Intended for healthcare professionals

Rapid response to:

Feature Secrets of the MMR scare

How the case against the MMR vaccine was fixed

BMJ 2011; 342 doi: (Published 06 January 2011) Cite this as: BMJ 2011;342:c5347

Rapid Response:

Re: How the case against the MMR vaccine was fixed

Fiona Godlee fails to cite relevant letters to the BMJ from Andrew Wakefield's co-authors, Susan E Davies [1] and Amar P Dhillon [2], the latter notably in response to recent allegations made by herself, by Brian Deer, and Profs Geboes [3] and Bjarnason [4]. Geboes and Bjarnason have also never responded to Dhillon's letter, which took respectful issue with their claims.

Further confusion relates to remarks made Godlee, Deer and Bjarnason in a Nature report, following David Lewis's accusations in November [5].

'But he [Bjarnason] says that the forms don't clearly support charges that Wakefield deliberately misinterpreted the records. "The data are subjective. It's different to say it's deliberate falsification," he says...Deer notes that he never accused Wakefield of fraud over his interpretation of pathology records...Fiona Godlee, the editor of the BMJ, says that the journal's conclusion of fraud was not based on the pathology but on a number of discrepancies between the children's records and the claims in the Lancet paper...'

But above all it is impossible to see how Wakefield could be singly guilty of fraud when his co-authors apparently stand by the published findings.



[3] Geboes K. Commentary. I see no convincing evidence of "enterocolitis," "colitis," or a "unique disease process." BMJ 2011;343:d6985.

[4] Bjarnason I. Commentary. We came to an overwhelming and uniform opinion that these reports do not show colitis. BMJ 2011;343:d6979.

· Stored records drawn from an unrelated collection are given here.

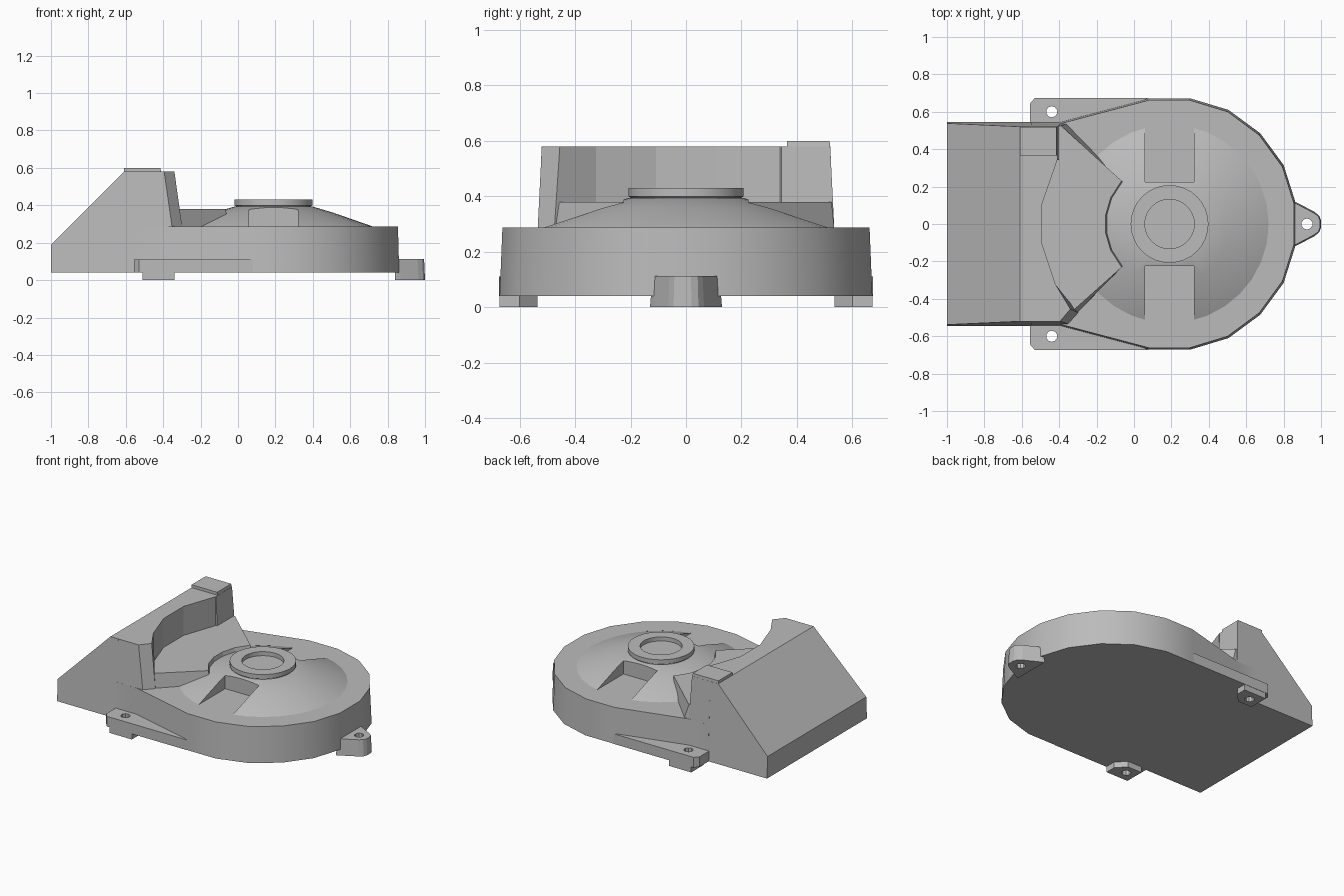
import bpy, bmesh, math
from mathutils import Matrix, Vector

cube = bpy.data.objects.get("Cube")
if cube:
    bpy.data.objects.remove(cube, do_unlink=True)

grey = bpy.data.materials.new("plain_grey")
grey.use_nodes = True
grey.diffuse_color = (0.5, 0.5, 0.5, 1)
grey.node_tree.nodes["Principled BSDF"].inputs["Base Color"].default_value = (0.5, 0.5, 0.5, 1)

AXIS = 0.19  # x of the round housing's axis


def finish(name, bm, smooth=None):
    bmesh.ops.remove_doubles(bm, verts=bm.verts, dist=1e-5)
    bmesh.ops.recalc_face_normals(bm, faces=bm.faces)
    mesh = bpy.data.meshes.new(name)
    bm.to_mesh(mesh)
    bm.free()
    mesh.materials.append(grey)
    ob = bpy.data.objects.new(name, mesh)
    bpy.context.collection.objects.link(ob)
    if smooth:
        shade(ob, smooth)
    return ob


def shade(ob, degrees):
    bpy.ops.object.select_all(action="DESELECT")
    ob.select_set(True)
    bpy.context.view_layer.objects.active = ob
    bpy.ops.object.shade_smooth_by_angle(angle=math.radians(degrees))


def loft(name, ring_a, ring_b, smooth=None):
    """Closed solid between two matching rings of 3D points."""
    bm = bmesh.new()
    a = [bm.verts.new(p) for p in ring_a]
    b = [bm.verts.new(p) for p in ring_b]
    bm.faces.new(a)
    bm.faces.new(b)
    for i in range(len(a)):
        j = (i + 1) % len(a)
        bm.faces.new((a[i], a[j], b[j], b[i]))
    return finish(name, bm, smooth)


def prism(name, low, z0, top, z1, smooth=None):
    return loft(name, [(x, y, z0) for x, y in low], [(x, y, z1) for x, y in top], smooth)


def lathe(name, profile, steps, smooth=None):
    bm = bmesh.new()
    verts = [bm.verts.new((AXIS + r, 0, z)) for r, z in profile]
    edges = [bm.edges.new(pair) for pair in zip(verts, verts[1:])]
    bmesh.ops.spin(bm, geom=verts + edges, cent=(AXIS, 0, 0), axis=(0, 0, 1),
                   angle=math.tau, steps=steps, use_duplicate=False)
    return finish(name, bm, smooth)


def cut(ob, cutter):
    mod = ob.modifiers.new("cut", "BOOLEAN")
    mod.object = cutter
    mod.operation = "DIFFERENCE"
    mod.solver = "EXACT"
    bpy.context.view_layer.objects.active = ob
    bpy.ops.object.modifier_apply(modifier=mod.name)
    bpy.data.objects.remove(cutter, do_unlink=True)


def drill(ob, x, y):
    bm = bmesh.new()
    bmesh.ops.create_cone(bm, cap_ends=True, segments=10, radius1=0.03, radius2=0.03,
                          depth=1, matrix=Matrix.Translation((x, y, 0)))
    cut(ob, finish("drill", bm))


def both(half):
    """Mirror a half outline across y = 0."""
    return half + [(x, -y) for x, y in reversed(half)]


def arc(r, angles):
    return [(AXIS - r * math.cos(math.radians(a)), r * math.sin(math.radians(a))) for a in angles]


# Round housing with slight draft
outline = [(-0.55, 0.545), (-0.4, 0.545), (0.08, 0.672), (0.3, 0.672),
           (0.505, 0.61), (0.675, 0.485), (0.8, 0.315), (0.862, 0.12)]
upper = [(x if x < 0 else x - 0.008 * x, y - 0.01) for x, y in outline]
prism("housing", both(outline), 0.04, both(upper), 0.287, 30)

# Sloped duct
duct = [(-1, 0.04), (-1, 0.19), (-0.61, 0.58), (-0.55, 0.58), (-0.55, 0.04)]
sides = [[(x, s * (0.547 - 0.046 * z), z) for x, z in duct] for s in (-1, 1)]
loft("sloped_duct", *sides)

# Duct end wall hollowed by an arc, with a horn at the front
hollow = arc(0.69, (-28, -9, 9, 29.5))
wall_low = [(-0.55, -0.535), (-0.352, -0.535), (-0.298, -0.475)] + hollow \
    + [(-0.395, 0.345), (-0.395, 0.535), (-0.55, 0.535)]
wall_top = [(-0.55, -0.52), (-0.395, -0.52), (-0.34, -0.455)] + hollow \
    + [(-0.41, 0.345), (-0.41, 0.52), (-0.55, 0.52)]
prism("duct_end_wall", wall_low, 0.28, wall_top, 0.58)
prism("raised_pad", [(-0.61, 0.365), (-0.41, 0.365), (-0.41, 0.52), (-0.61, 0.52)], 0.57,
      [(-0.61, 0.365), (-0.415, 0.365), (-0.415, 0.518), (-0.61, 0.518)], 0.60)

# Fan-shaped step between wall and dome
bend = (-42, -24, -8, 8, 24, 42)
step_low = [(-0.55, -0.5), (-0.31, -0.48)] + arc(0.32, bend) + [(-0.36, 0.535), (-0.55, 0.535)]
step_top = [(-0.55, -0.5), (-0.325, -0.462)] + arc(0.345, bend) + [(-0.39, 0.525), (-0.55, 0.525)]
prism("fan_step", step_low, 0.28, step_top, 0.38)

# Dome with two flat-floored pockets
dome = lathe("dome", [(0, 0.275), (0.55, 0.275), (0.53, 0.287), (0.32, 0.36),
                      (0.21, 0.393), (0, 0.393)], 32)
for s in (-1, 1):
    pocket = [(0.06, s * 0.225), (0.32, s * 0.225), (0.32, s * 0.7), (0.06, s * 0.7)]
    cut(dome, prism("pocket", pocket, 0.2, pocket, 0.6))
shade(dome, 30)

# Hub ring with recess
lathe("hub_ring", [(0, 0.37), (0.2, 0.37), (0.2, 0.395), (0.208, 0.4), (0.208, 0.43),
                   (0.132, 0.43), (0.132, 0.402), (0, 0.402)], 32, 30)

# Side flanges with feet
flange = [(-0.3, 0.5), (-0.555, 0.5), (-0.555, 0.645), (-0.53, 0.674), (0.08, 0.674)]
foot = [(-0.51, 0.535), (-0.51, 0.672), (-0.34, 0.672), (-0.34, 0.6), (-0.4, 0.535)]
for s, side in ((-1, "front"), (1, "back")):
    for part, pts, z0, z1 in (("flange", flange, 0.04, 0.11), ("foot", foot, 0, 0.04)):
        ring = [(x, s * y) for x, y in pts]
        drill(prism(f"{side}_{part}", ring, z0, ring, z1), -0.44, s * 0.6)

# End mounting tab
tab_low = both([(0.84, 0.13), (0.87, 0.115), (0.965, 0.065), (0.99, 0.045), (1, 0.02)])
tab_top = both([(0.84, 0.12), (0.865, 0.11), (0.96, 0.06), (0.985, 0.042), (0.995, 0.018)])
drill(prism("end_tab", tab_low, 0, tab_top, 0.112), 0.925, 0)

[5] Eugenie Samuel Reich, Fresh dispute about MMR 'fraud',

Competing interests: I have an autistic son

06 June 2012
John Stone
UK Editor
London N22